The fruit of the vine: Christian liberty — Where are we going?

Why am I taking the time and space to reflect on the subject of Christian liberty?  It may be helpful to repeat what I pointed out at the beginning, that although the subject arose in the context of questions about the character of the fruit of the vine in the communion service, the session has not made a decisions on that matter (except to wait for a time before considering the subject).  However, in studying the issue, it appeared to me that as a congregation we would do well to give attention not only to the sacramental issue (what is the most appropriate and Biblical way to observe the Lord’s Supper), but also to the question of Christian liberty, which is a separate, but related issue.  I intend to preach on Romans 14 when we get to that point in our current Sunday morning series on Romans.  However, I also wanted to do some bite-sized reflections over a period of time (thus these blog entries, which also appear as bulletin inserts).  Responses, questions, and  disagreements are welcome!  Each post has a “Leave a Comment” option.

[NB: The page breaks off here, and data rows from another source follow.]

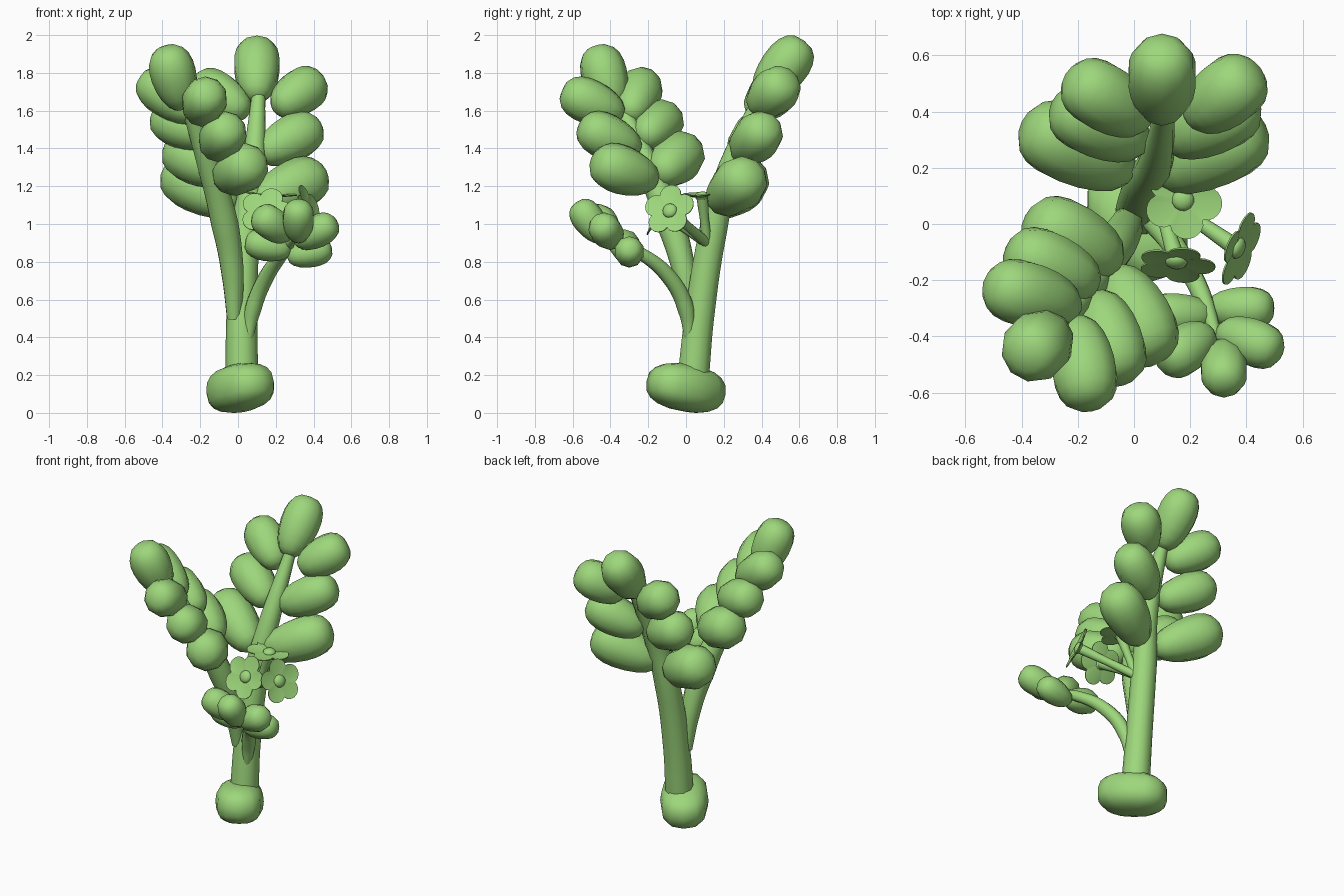
import bpy, bmesh, math
from mathutils import Vector, Matrix

if "Cube" in bpy.data.objects:
    bpy.data.objects.remove(bpy.data.objects["Cube"])

green = bpy.data.materials.new("leaf green")
green.diffuse_color = (0.34, 0.68, 0.20, 1)
green.use_nodes = True
green.node_tree.nodes["Principled BSDF"].inputs["Base Color"].default_value = green.diffuse_color


def finish(name, bm, angle=60):
    bmesh.ops.recalc_face_normals(bm, faces=bm.faces)
    me = bpy.data.meshes.new(name)
    bm.to_mesh(me)
    bm.free()
    ob = bpy.data.objects.new(name, me)
    bpy.context.collection.objects.link(ob)
    me.materials.append(green)
    bpy.context.view_layer.objects.active = ob
    ob.select_set(True)
    bpy.ops.object.shade_smooth_by_angle(angle=math.radians(angle))
    ob.select_set(False)
    return ob


def leaf(name, centre, axis, r, inner=1.15):
    """Blunt egg-shaped leaf; axis sets direction and stretch, inner lengthens the stem end."""
    axis = Vector(axis)
    length = math.sqrt(axis.length_squared + r * r) * 0.96
    rot = axis.to_track_quat('Z', 'Y').to_matrix()
    bm = bmesh.new()
    bmesh.ops.create_uvsphere(bm, u_segments=10, v_segments=10, radius=1)
    for v in bm.verts:
        x, y, z = v.co
        k = r * (1.06 + 0.11 * z)
        w = math.hypot(x, y)
        f = (w ** 0.75 / w if w > 1e-5 else 0) * k
        z *= length * (inner if z < 0 else 1)
        v.co = Vector(centre) + rot @ Vector((x * f, y * f, z))
    finish(name, bm, 80)


def stem(name, pts):
    """Tapered tube through (x, y, z, radius) points."""
    cu = bpy.data.curves.new(name, 'CURVE')
    cu.dimensions = '3D'
    cu.bevel_depth = 1
    cu.bevel_resolution = 3
    cu.resolution_u = 5
    cu.use_fill_caps = True
    sp = cu.splines.new('BEZIER')
    sp.bezier_points.add(len(pts) - 1)
    for b, p in zip(sp.bezier_points, pts):
        b.co = p[:3]
        b.radius = p[3]
        b.handle_left_type = b.handle_right_type = 'AUTO'
    ob = bpy.data.objects.new(name, cu)
    bpy.context.collection.objects.link(ob)
    cu.materials.append(green)
    bpy.context.view_layer.objects.active = ob
    ob.select_set(True)
    bpy.ops.object.convert(target='MESH')
    bpy.ops.object.shade_smooth_by_angle(angle=math.radians(60))
    bpy.context.object.select_set(False)


def flower(name, centre, normal, root, spin=0):
    """Five-lobed thin blossom with a domed middle, on a short stalk."""
    c, n = Vector(centre), Vector(normal).normalized()
    mat = Matrix.Translation(c) @ n.to_track_quat('Z', 'Y').to_matrix().to_4x4()
    bm = bmesh.new()
    rings = []
    for side in (0.003, -0.003):
        mid = bm.verts.new((0, 0, side - 0.02))
        ring = []
        for i in range(50):
            a = math.tau * i / 50
            r = 0.14 * (0.72 + 0.28 * abs(math.cos(2.5 * a)) ** 0.75)
            b = a + math.radians(spin)
            ring.append(bm.verts.new((r * math.cos(b), r * math.sin(b), side)))
        for i in range(50):
            bm.faces.new((mid, ring[i], ring[(i + 1) % 50]))
        rings.append(ring)
    for i in range(50):
        j = (i + 1) % 50
        bm.faces.new((rings[0][i], rings[0][j], rings[1][j], rings[1][i]))
    bmesh.ops.create_uvsphere(bm, u_segments=12, v_segments=8, radius=0.04,
                              matrix=Matrix.Translation((0, 0, -0.012)) @ Matrix.Diagonal((1, 1, 0.6, 1)))
    bmesh.ops.transform(bm, matrix=mat, verts=bm.verts)
    finish(name, bm, 40)
    end, root = c - n * 0.02, Vector(root)
    stem(name + "_stalk", [(*root, 0.028), (*root.lerp(end, 0.5), 0.025), (*end, 0.032)])


# Pebble-like base, long axis towards front right and tipped up there
bm = bmesh.new()
bmesh.ops.create_uvsphere(bm, u_segments=12, v_segments=10, radius=1)
turn = Matrix.Rotation(math.radians(-57), 3, 'Z') @ Matrix.Rotation(math.radians(-10), 3, 'Y')
size = (0.222, 0.148, 0.124)
for v in bm.verts:
    v.co = turn @ Vector([math.copysign(abs(k) ** 0.8, k) * s for k, s in zip(v.co, size)])
low = min(v.co.z for v in bm.verts)
for v in bm.verts:
    v.co += Vector((0.012, 0, -low))
finish("base", bm, 60)

# Stems
stem("back_stem", [(.02, .04, .2, .087), (.02, .07, .5, .082), (.04, .145, .97, .077),
                   (.08, .23, 1.3, .062), (.11, .41, 1.7, .035)])
stem("left_stem", [(-.02, .03, .5, .04), (-.03, -.01, .75, .062), (-.07, -.08, 1.0, .075),
                   (-.15, -.2, 1.3, .066), (-.27, -.36, 1.65, .04)])
stem("small_stem", [(.05, .02, .37, .025), (.08, 0, .55, .045), (.15, -.09, .72, .042),
                    (.24, -.25, .85, .034), (.3, -.43, .93, .02)])

# Leaves on each stem: centre, axis, radius, optional inner stretch
groups = {
    "back_leaf": [
        ((.1, .515, 1.825), (0, .092, .118), .118),
        ((.325, .462, 1.695), (.078, .06, .055), .117),
        ((.28, .368, 1.45), (.12, .055, .062), .119),
        ((.295, .27, 1.2), (.125, .06, .055), .132, 1.35),
        ((-.1, .447, 1.68), (-.1, .06, .065), .116),
        ((-.13, .358, 1.45), (-.12, .055, .062), .119),
        ((-.225, .28, 1.2), (-.125, .06, .065), .132, 1.35)],
    "left_leaf": [
        ((-.34, -.43, 1.785), (-.035, -.035, .12), .115),
        ((-.18, -.505, 1.645), (.02, -.118, .05), .112),
        ((-.085, -.415, 1.46), (.035, -.115, .05), .114),
        ((.01, -.335, 1.285), (.06, -.12, .04), .123),
        ((-.37, -.255, 1.68), (-.12, .035, .08), .114),
        ((-.3, -.15, 1.522), (-.115, .05, .045), .116),
        ((-.225, -.055, 1.34), (-.115, .06, .055), .127)],
    "small_leaf": [
        ((.32, -.512, 1.02), (0, -.055, .075), .08),
        ((.418, -.42, .96), (.08, -.03, .04), .082),
        ((.387, -.3, .85), (.088, 0, .02), .075),
        ((.18, -.445, 1.0), (-.06, -.04, .045), .085),
        ((.15, -.325, .885), (-.09, 0, .02), .077)],
}
for name, rows in groups.items():
    for i, row in enumerate(rows):
        leaf(f"{name}_{i + 1}", *row)

# Blossoms
root = (.08, .11, .9)
flower("top_flower", (.175, .085, 1.16), (.05, -.05, 1), root, 18)
flower("front_flower", (.15, -.145, 1.065), (-.05, -.85, .42), root)
flower("right_flower", (.38, -.09, 1.075), (.85, -.33, .35), root, 20)
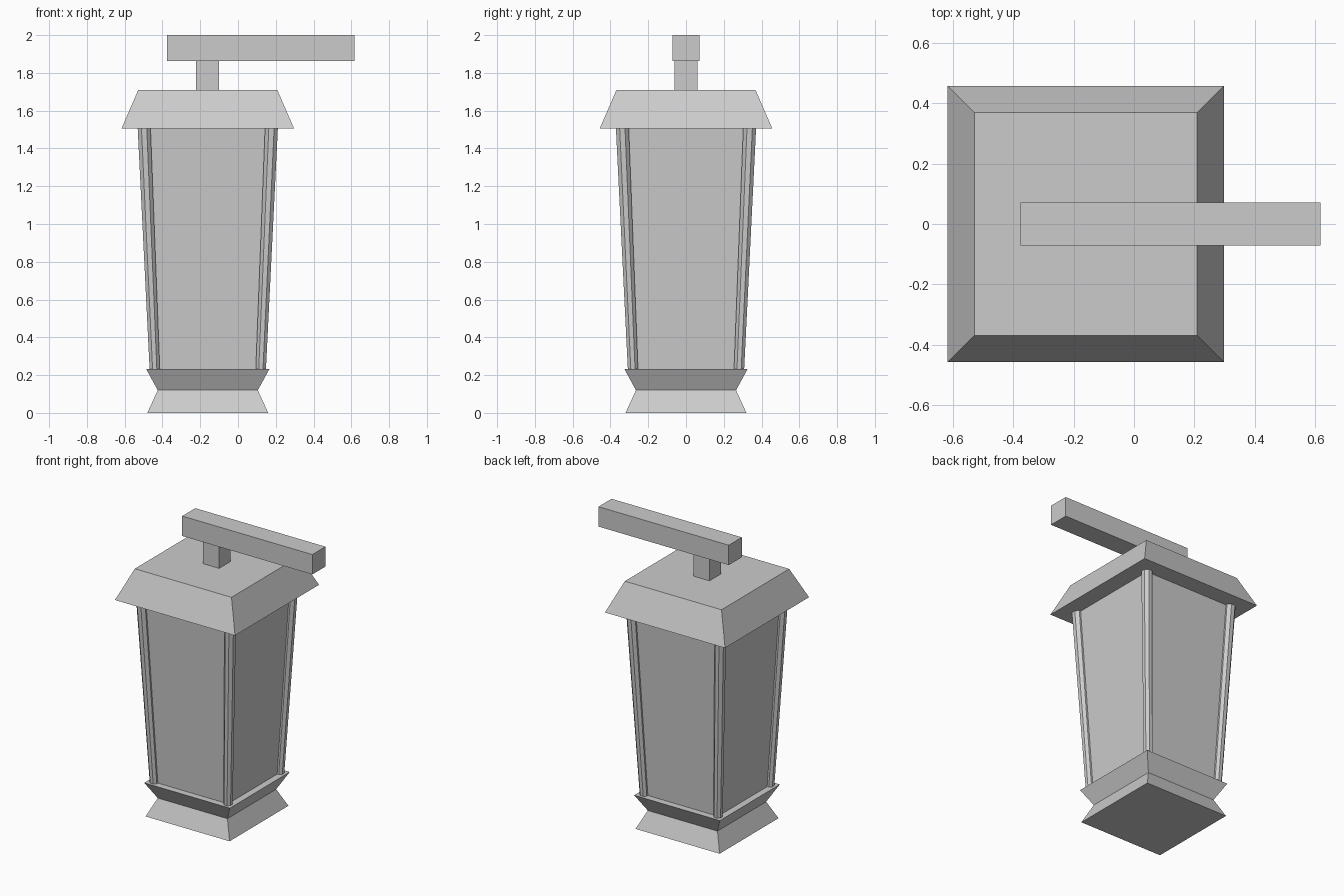
import bpy
from math import cos, sin, pi, sqrt

if "Cube" in bpy.data.objects:
    bpy.data.objects.remove(bpy.data.objects["Cube"])

CX = -0.16  # lantern axis


def loft(name, rings):
    """Closed flat-faced solid through rings of (x, y, z, radius-list of offsets)."""
    n = len(rings[0])
    verts = [p for r in rings for p in r]
    faces = [tuple(range(n))[::-1], tuple(range(len(verts) - n, len(verts)))]
    for k in range(len(rings) - 1):
        for i in range(n):
            j = (i + 1) % n
            faces.append((k * n + i, k * n + j, (k + 1) * n + j, (k + 1) * n + i))
    me = bpy.data.meshes.new(name)
    me.from_pydata(verts, [], faces)
    ob = bpy.data.objects.new(name, me)
    bpy.context.collection.objects.link(ob)
    return ob


def ring(x, y, z, half, sides=4):
    """Regular polygon with flats facing the axes; half = centre to flat."""
    r = half / cos(pi / sides)
    return [(x + r * cos((2 * i + 1) * pi / sides),
             y + r * sin((2 * i + 1) * pi / sides), z) for i in range(sides)]


def square_stack(name, profile):
    return loft(name, [ring(CX, 0, z, h) for h, z in profile])


def box(name, x0, x1, hy, z0, z1):
    return loft(name, [[(x0, -hy, z), (x1, -hy, z), (x1, hy, z), (x0, hy, z)]
                       for z in (z0, z1)])


# Waisted base, tapered glass body and roof
square_stack("base", [(0.32, 0), (0.265, 0.12), (0.326, 0.232)])
square_stack("glass_body", [(0.28, 0.232), (0.34, 1.505)])
square_stack("roof", [(0.457, 1.505), (0.368, 1.71)])

# Leaning octagonal corner posts
for sx, side in ((-1, "left"), (1, "right")):
    for sy, end in ((-1, "front"), (1, "back")):
        loft(f"{end}_{side}_post",
             [ring(CX + sx * c, sy * c, z, r, 8)
              for c, r, z in ((0.281, 0.027, 0.232), (0.337, 0.034, 1.505))])

# Hanging stem and wall arm
box("stem", -0.222, -0.1, 0.062, 1.71, 1.863)
box("arm", -0.375, 0.616, 0.071, 1.863, 2.0)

Several disclaimers may be in order.  My goal is not to encourage those who do not drink wine to begin the practice of moderate use of alcoholic beverages.  Nor is my goal to persuade those who may use wine moderately to abstain.  Both drinking wine and abstaining can be done to the glory of God.

Nor is it my purpose here to advocate for one side or the other in the question of whether the fruit of the vine in our communion service should be fermented or not.  The session is not yet ready to consider that question.

A Biblically healthy church of the Lord Jesus could well have within it those who conclude that, given the abuse of alcohol in our culture, they will abstain totally from its use.  That conviction does not make them second-class citizens of the kingdom.  The same church could also have within it those who use beverage alcohol in moderation.  Their practice does not make them sinners.

The more important issue, which is closer to what Paul deals with in Romans 14 and 1 Corinthians 8, is how do believers relate to their Lord and to one another in their practice.  Are we glorifying God and reflecting love to the saints?  That’s why Christian liberty is important.